As we all know, emotional suffering is easy to prove. Just look how a terrorist involved in 9/11 was spared capital punishment by a jury due to its belief that Zacharias Moussawi carried within him emotional scars from his upbringing, mitigating, thereby, some of his guilt.
The book begins by showing how the Democratic Party is no longer the party of Hubert Humphrey and what was around when many of us grew up. The party has been taken over by hard core lefties, especially regarding the social issues, of which abortion is the flagship cause. This shift is coincidental with the leadership morphing from what was once middle class and blue collar to what are now wealthy — very wealthy — elitists from Hollywood and the East Coast.
Without proper abortion credentials, one cannot rise in the party or have a hearing. The bona fides are abortion anytime for any reason with nothing allowed to slow its pace, not parental consent or pre-abortion awareness sessions or minimal waiting periods. Ponnuru lists the many Democrat superstars who had to change their pro-life position to pro-abortion when deciding to run for President. This portion of the book is short, for the book is focused more on legal and historic rationales behind decisions than on sociology.
Role of the Media
Of course, "The Party of Death" highlights the liberal bias of the media. The media think liberalism is the natural and middle ground, since media people tend to share time exclusively with people who hold very liberal, almost radical positions.
Ramesh Ponnuru is a Princeton graduate, so I took particular delight in his challenges to Peter Singer, an "ethics" professor at Princeton and the high priest of a form of paganism that relishes the collapse of Christian doctrine and supports every form of abortion and euthanasia under the belief that to assign the human being a special status above any other life form is, you guessed it, "speciesism." Next thing, fathers who provide special love for their children above that which they show for strangers will be charged with "offspringism."

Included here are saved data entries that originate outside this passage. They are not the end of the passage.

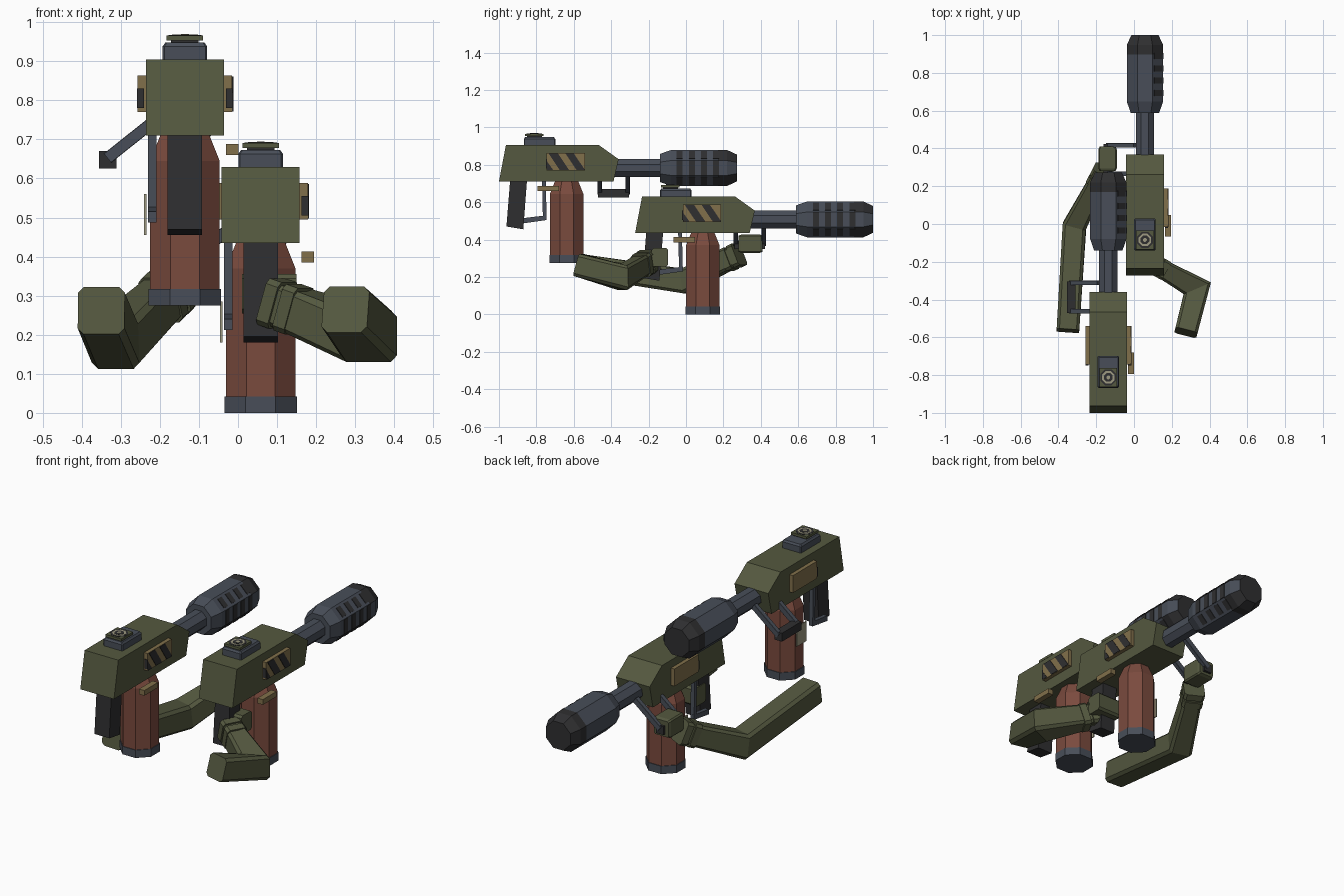
import bpy, bmesh
from math import radians
from mathutils import Vector, Matrix

if "Cube" in bpy.data.objects:
    bpy.data.objects.remove(bpy.data.objects["Cube"])


def material(name, rgb):
    m = bpy.data.materials.new(name)
    m.use_nodes = True
    m.diffuse_color = (*rgb, 1)
    m.node_tree.nodes["Principled BSDF"].inputs["Base Color"].default_value = (*rgb, 1)
    return m


OLIVE = material("olive green", (0.089, 0.098, 0.050))
STEEL = material("blue steel", (0.065, 0.076, 0.098))
RUST = material("rust red", (0.195, 0.069, 0.048))
DARK = material("charcoal", (0.028, 0.028, 0.030))
TAN = material("dull tan", (0.22, 0.16, 0.07))
PALE = material("pale khaki", (0.34, 0.32, 0.22))

offset = Vector((0, 0, 0))   # placement of the parts being built
suffix = ""


def finish(name, bm, *mats):
    bmesh.ops.recalc_face_normals(bm, faces=bm.faces)
    bmesh.ops.translate(bm, verts=bm.verts, vec=offset)
    me = bpy.data.meshes.new(name + suffix)
    bm.to_mesh(me)
    bm.free()
    for m in mats:
        me.materials.append(m)
    ob = bpy.data.objects.new(name + suffix, me)
    bpy.context.scene.collection.objects.link(ob)
    return ob


def box(name, lo, hi, mat, turn=None, pivot=(0, 0, 0)):
    lo, hi = Vector(lo), Vector(hi)
    bm = bmesh.new()
    bmesh.ops.create_cube(bm, size=1)
    bmesh.ops.scale(bm, verts=bm.verts, vec=hi - lo)
    bmesh.ops.translate(bm, verts=bm.verts, vec=(lo + hi) / 2)
    if turn is not None:
        bmesh.ops.rotate(bm, verts=bm.verts, cent=pivot, matrix=Matrix.Rotation(turn, 3, "Y"))
    return finish(name, bm, mat)


def prism(name, profile, x0, x1, mat):
    """Side outline of (y, z) points drawn out along x."""
    bm = bmesh.new()
    face = bm.faces.new([bm.verts.new((x0, y, z)) for y, z in profile])
    new = bmesh.ops.extrude_face_region(bm, geom=[face])["geom"]
    bmesh.ops.translate(bm, vec=(x1 - x0, 0, 0),
                        verts=[v for v in new if isinstance(v, bmesh.types.BMVert)])
    return finish(name, bm, mat)


def loft(name, stations, mat, chamfer=0.586, *more):
    """Eight-sided sweep through (point, half width, half height) stations."""
    bm = bmesh.new()
    pts = [Vector(s[0]) for s in stations]
    rings = []
    for i, (p, w, h) in enumerate(stations):
        steps = [(pts[j + 1] - pts[j]).normalized() for j in (i - 1, i) if 0 <= j < len(pts) - 1]
        t = sum(steps, Vector()).normalized()
        up = Vector((0, 1, 0)) if abs(t.z) > 0.95 else Vector((0, 0, 1))
        side = t.cross(up).normalized()
        up = side.cross(t)
        c = chamfer * min(w, h)
        ring = [(w, c - h), (w, h - c), (w - c, h), (c - w, h),
                (-w, h - c), (-w, c - h), (c - w, -h), (w - c, -h)]
        rings.append([bm.verts.new(pts[i] + side * a + up * b) for a, b in ring])
    for a, b in zip(rings, rings[1:]):
        for k in range(8):
            bm.faces.new((a[k], a[k - 1], b[k - 1], b[k]))
    bm.faces.new(rings[0])
    bm.faces.new(rings[-1])
    return finish(name, bm, mat, *more)


def launcher():
    # receiver, rear grip and side guard
    prism("receiver", [(-1, 0.71), (-0.963, 0.905), (-0.465, 0.905), (-0.36, 0.83), (-0.388, 0.71)],
          -0.1, 0.1, OLIVE)
    prism("rear_grip", [(-0.94, 0.72), (-0.85, 0.72), (-0.87, 0.455), (-0.96, 0.47)],
          -0.044, 0.044, DARK)
    prism("guard_post", [(-0.77, 0.72), (-0.75, 0.72), (-0.745, 0.51), (-0.765, 0.51)],
          -0.094, -0.072, STEEL)
    prism("guard_base", [(-0.87, 0.515), (-0.745, 0.53), (-0.745, 0.505), (-0.87, 0.487)],
          -0.094, -0.072, STEEL)

    # barrel and muzzle can
    z = 0.783
    loft("barrel", [((0, -0.4, z), 0.048, 0.048), ((0, -0.12, z), 0.048, 0.048)], STEEL)
    can = loft("muzzle_can", [((0, y, z), r, r) for y, r in
                              ((-0.14, 0.075), (-0.08, 0.096), (0.17, 0.096),
                               (0.22, 0.096), (0.272, 0.072))], STEEL, 0.586, DARK)
    for f in can.data.polygons:
        if f.center.y - offset.y > 0.18 and f.normal.x < 0.9:
            f.material_index = 1
    for i in range(4):
        y = -0.05 + i * 0.065
        for turn, half in ((-45, 0.028), (0, 0.039), (45, 0.028)):
            box("can_slot", (0.09, y, z - half), (0.099, y + 0.032, z + half), DARK,
                radians(turn), (0, 0, z))

    # fuel tank with foot cap and label
    loft("tank", [((0, -0.638, h), r, r) for h, r in
                  ((0.3, 0.089), (0.645, 0.089), (0.73, 0.055))], RUST)
    loft("tank_foot", [((0, -0.638, h), 0.0925, 0.0925) for h in (0.275, 0.317)], STEEL)
    box("tank_label", (-0.104, -0.68, 0.455), (-0.098, -0.6, 0.56), PALE)
    box("lever", (0.105, -0.795, 0.66), (0.137, -0.68, 0.688), TAN)

    # warning plates on both sides
    for s in (-1, 1):
        a, b = sorted((s * 0.1, s * 0.121))
        box("warning_plate", (a, -0.745, 0.77), (b, -0.54, 0.863), TAN)
        a, b = sorted((s * 0.105, s * 0.122))
        box("plate_end", (a, -0.749, 0.78), (b, -0.742, 0.83), DARK)
    for top, low, width in ((-0.735, -0.675, 0.05), (-0.645, -0.585, 0.045)):
        prism("warning_stripe", [(top, 0.861), (top + width, 0.861), (low + width, 0.772), (low, 0.772)],
              0.12, 0.124, DARK)
    prism("stripe_corner", [(-0.744, 0.772), (-0.744, 0.82), (-0.71, 0.772)], 0.12, 0.124, DARK)

    # sight block, lid and dial
    loft("sight_block", [((0, -0.783, 0.9), 0.057, 0.084), ((0, -0.783, 0.938), 0.057, 0.084),
                         ((0, -0.783, 0.948), 0.05, 0.077)], STEEL, 0.08)
    box("sight_neck", (-0.035, -0.85, 0.94), (0.035, -0.77, 0.958), DARK)
    box("sight_lid", (-0.047, -0.862, 0.953), (0.047, -0.762, 0.966), OLIVE)
    for name, r, top, mat in (("dial_back", 0.042, 0.967, DARK), ("dial_ring", 0.033, 0.968, PALE),
                              ("dial_face", 0.023, 0.969, DARK), ("dial_hub", 0.01, 0.97, PALE)):
        loft(name, [((0, -0.812, 0.96), r, r), ((0, -0.812, top), r, r)], mat)

    # side foregrip on two struts
    for y in (-0.462, -0.312):
        loft("foregrip_strut", [((-0.05, y, 0.77), 0.012, 0.015),
                                ((-0.198, y, 0.652), 0.012, 0.015)], STEEL, 0.1)
    box("foregrip_handle", (-0.22, -0.47, 0.625), (-0.175, -0.305, 0.67), DARK)


for suffix, place in (("_rear", (-0.136, 0, 0)), ("_front", (0.058, 0.728, -0.275))):
    offset = Vector(place)
    launcher()


def arm(end, elbow, wrist, elbow_width):
    end, elbow, wrist = Vector(end), Vector(elbow), Vector(wrist)
    loft("sleeve", [(end, 0.06, 0.061), (elbow, elbow_width, 0.066), (wrist, 0.046, 0.054)],
         OLIVE, 0.25)
    d = (wrist - elbow).normalized()
    for back in (0.05, 0.0):
        p = wrist - d * back
        loft("cuff", [(p - d * 0.018, 0.054, 0.062), (p + d * 0.018, 0.054, 0.062)], OLIVE, 0.25)


# supporting arm and its hand on the foregrip
offset = Vector((0, 0, 0))
suffix = "_support"
arm((-0.35, -0.565, 0.262), (-0.315, -0.01, 0.178), (-0.17, 0.27, 0.315), 0.063)
loft("hand", [((-0.14, y, 0.378), w, w) for y, w in
              ((0.28, 0.042), (0.295, 0.049), (0.395, 0.049), (0.41, 0.042))], OLIVE, 0.15)

# firing arm and its hand behind the rear grip
suffix = "_firing"
arm((0.275, -0.575, 0.265), (0.335, -0.34, 0.196), (0.1, -0.21, 0.28), 0.078)
loft("hand", [((x, -0.14, 0.305), 0.045, 0.05) for x in (0.01, 0.15)], OLIVE, 0.25)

The writing is taut, the conclusions correct, the warnings deserving of heed.